Assume the masses of the stars are $ M_1^0 $ and $ M_2 $ and the radius of their orbit is $ a_0 $. The first star explodes in a supernova, and loses an amount of mass $ \Delta M=M_1^0-M_1 $. We further assume that the explosion is instantaneous and spherically symmetric and so due to conservation of momentum, no "kick" is given to the exploding star, so its velocity does not change.

The energy before the explosion is:

$ E_0=-\frac{G M_1^0 M_2}{2a_0}=-\frac{1}{2}\mu_0 v_0^2 \rightarrow \frac{GM}{a_0}=v_0^2 $

where $ \mu_0 $ is the reduced mass, $ M $ the total mass and $ v_0 $ is the relative velocity before the explosion. In the second equality we use the fact that in a circular orbit $ E_p=-\frac{1}{2}E_k $.

After the explosion, the energy is

$ E=-\frac{G M_1 M_2}{2a}=-\frac{G M_1 M_2}{a_0} +\frac{1}{2}\mu v_0^2 $
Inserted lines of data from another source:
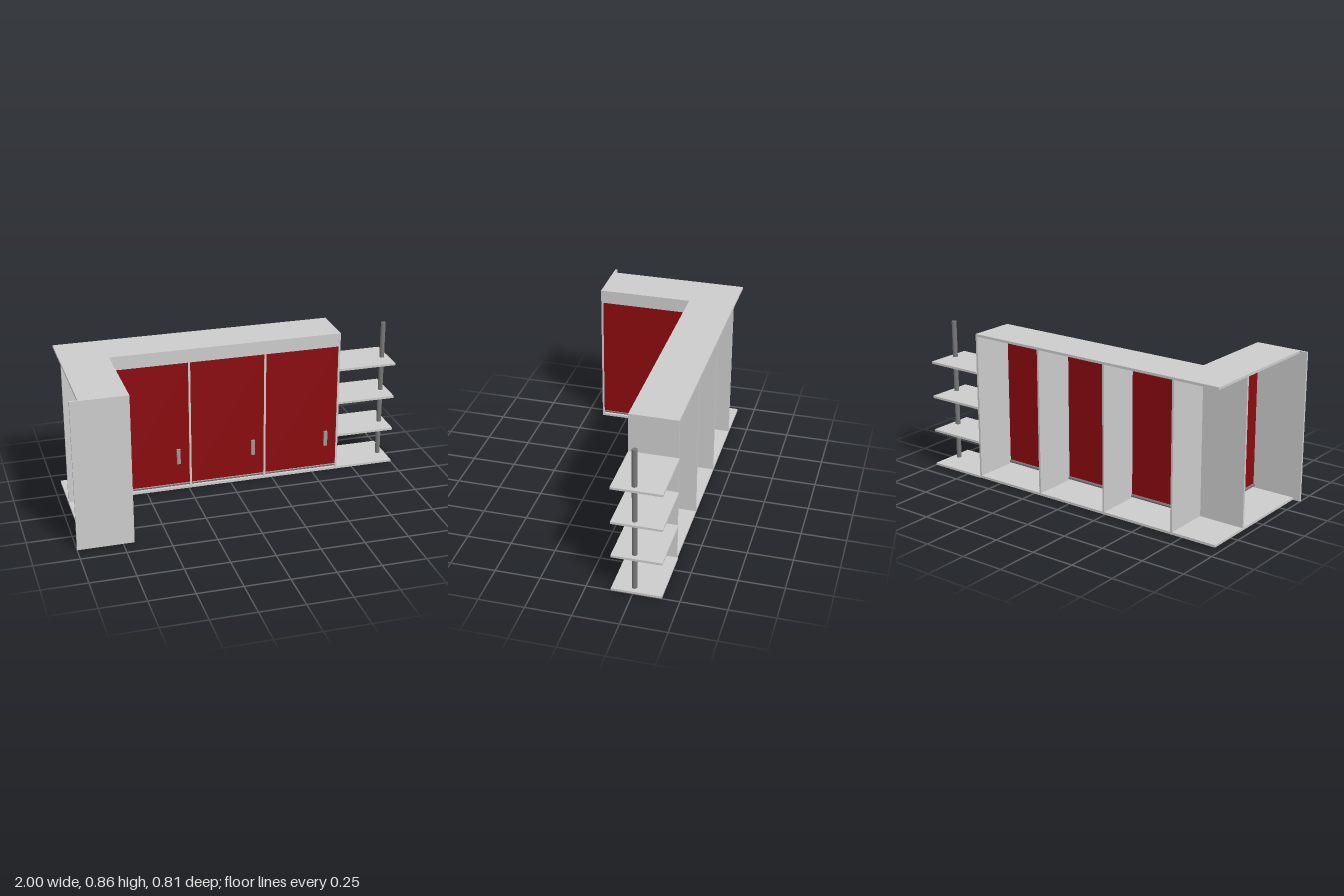
import * as THREE from 'three';

const grey = new THREE.MeshStandardMaterial({ color: 0xcccccc });
const red = new THREE.MeshStandardMaterial({ color: 0x8b0a0e });
const metal = new THREE.MeshStandardMaterial({ color: 0x777777 });
const handleGrey = new THREE.MeshStandardMaterial({ color: 0x999999 });

export function createModel() {
  const root = new THREE.Group();
  root.name = 'cornerCabinet';

  // Box given by its minimum and maximum along each axis
  const box = (name, [x0, x1], [y0, y1], [z0, z1], material = grey) => {
    const mesh = new THREE.Mesh(new THREE.BoxGeometry(x1 - x0, y1 - y0, z1 - z0), material);
    mesh.position.set((x0 + x1) / 2, (y0 + y1) / 2, (z0 + z1) / 2);
    mesh.name = name;
    root.add(mesh);
  };
  const rod = (name, radius, length, x, y, z) => {
    const mesh = new THREE.Mesh(new THREE.CylinderGeometry(radius, radius, length, 24), metal);
    mesh.position.set(x, y, z);
    mesh.name = name;
    root.add(mesh);
    return mesh;
  };

  const H = 0.86, T = 0.014;
  const back = -0.4, front = -0.133;      // main run in z
  const outer = -0.955, inner = -0.688;   // return wing in x
  const wingEnd = 0.393;
  const inside = [T, H - T];
  const fasciaY = [0.78, H - T], doorY = [0.037, 0.78], handleY = [0.165, 0.256];

  // Floor and top boards, forming an L
  for (const [name, y] of [['floor', [0, T]], ['top', [H - T, H]]]) {
    box(name + 'Main', [outer, 0.655], y, [back, front]);
    box(name + 'Wing', [outer, inner], y, [front, wingEnd]);
  }

  // Upright panels; the back stays open
  for (const x of [-0.688, -0.245, 0.199, 0.643]) {
    box('upright', [x, x + 0.012], inside, [back, front]);
  }
  box('wingUpright', [outer, inner], inside, [front, front + 0.013]);
  box('endPanel', [-1, inner], [0, H], [wingEnd, 0.405]);

  // Fascias above the doors
  box('mainFascia', [-0.676, 0.643], fasciaY, [front - 0.011, front - 0.001]);
  box('wingFascia', [inner - 0.011, inner - 0.001], fasciaY, [-0.12, wingEnd]);

  // Three doors on the main run, each with a handle and a bottom rail
  for (const x of [-0.676, -0.233, 0.211]) {
    const w = 0.432;
    box('door', [x, x + w], doorY, [front - 0.012, front - 0.002], red);
    box('handle', [x + 0.356, x + 0.376], handleY, [front - 0.002, front + 0.012], handleGrey);
    rod('bottomRail', 0.009, w, x + w / 2, 0.028, front - 0.012).rotation.z = Math.PI / 2;
  }

  // Door on the wing, facing +x
  box('wingDoor', [inner - 0.012, inner - 0.002], doorY, [-0.12, wingEnd], red);
  box('wingHandle', [inner - 0.002, inner + 0.012], handleY, [-0.067, -0.044], handleGrey);
  rod('wingBottomRail', 0.009, wingEnd + 0.12, inner - 0.012, 0.028, (wingEnd - 0.12) / 2).rotation.x = Math.PI / 2;

  // Open end shelves threaded on a pole
  for (const y of [0, 0.21, 0.417, 0.625]) {
    box('shelf', [0.655, 1], [y, y + 0.013], [-0.405, front]);
  }
  rod('pole', 0.014, 0.84, 0.96, 0.433, -0.25);

  return root;
}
where $ a $ is the semi major axis of the system after the explosion and we have used the fact that right after the explosion the separations and relative velocities have not yet changed.

The limiting case for a post-explosion bound orbit ($ E<0 $) is given when $ E \rightarrow 0 $ (or equivalently $ a \rightarrow \infty $). At this limit

$ -\frac{G M_1 M_2}{a_0} +\frac{1}{2}\mu v_0^2=0 \longrightarrow \frac{G (M-\Delta M)}{a_0}=\frac{1}{2} v_0^2 $

Plugging in $ v_0^2 $ we obtain $ \frac{G (M-\Delta M)}{a_0}=\frac{G M}{2a_0} $, leading to $ \Delta M=M/2 $. Therefore, if the exploding star loses more than half of the mass of the system in the supernova, it will become unbound.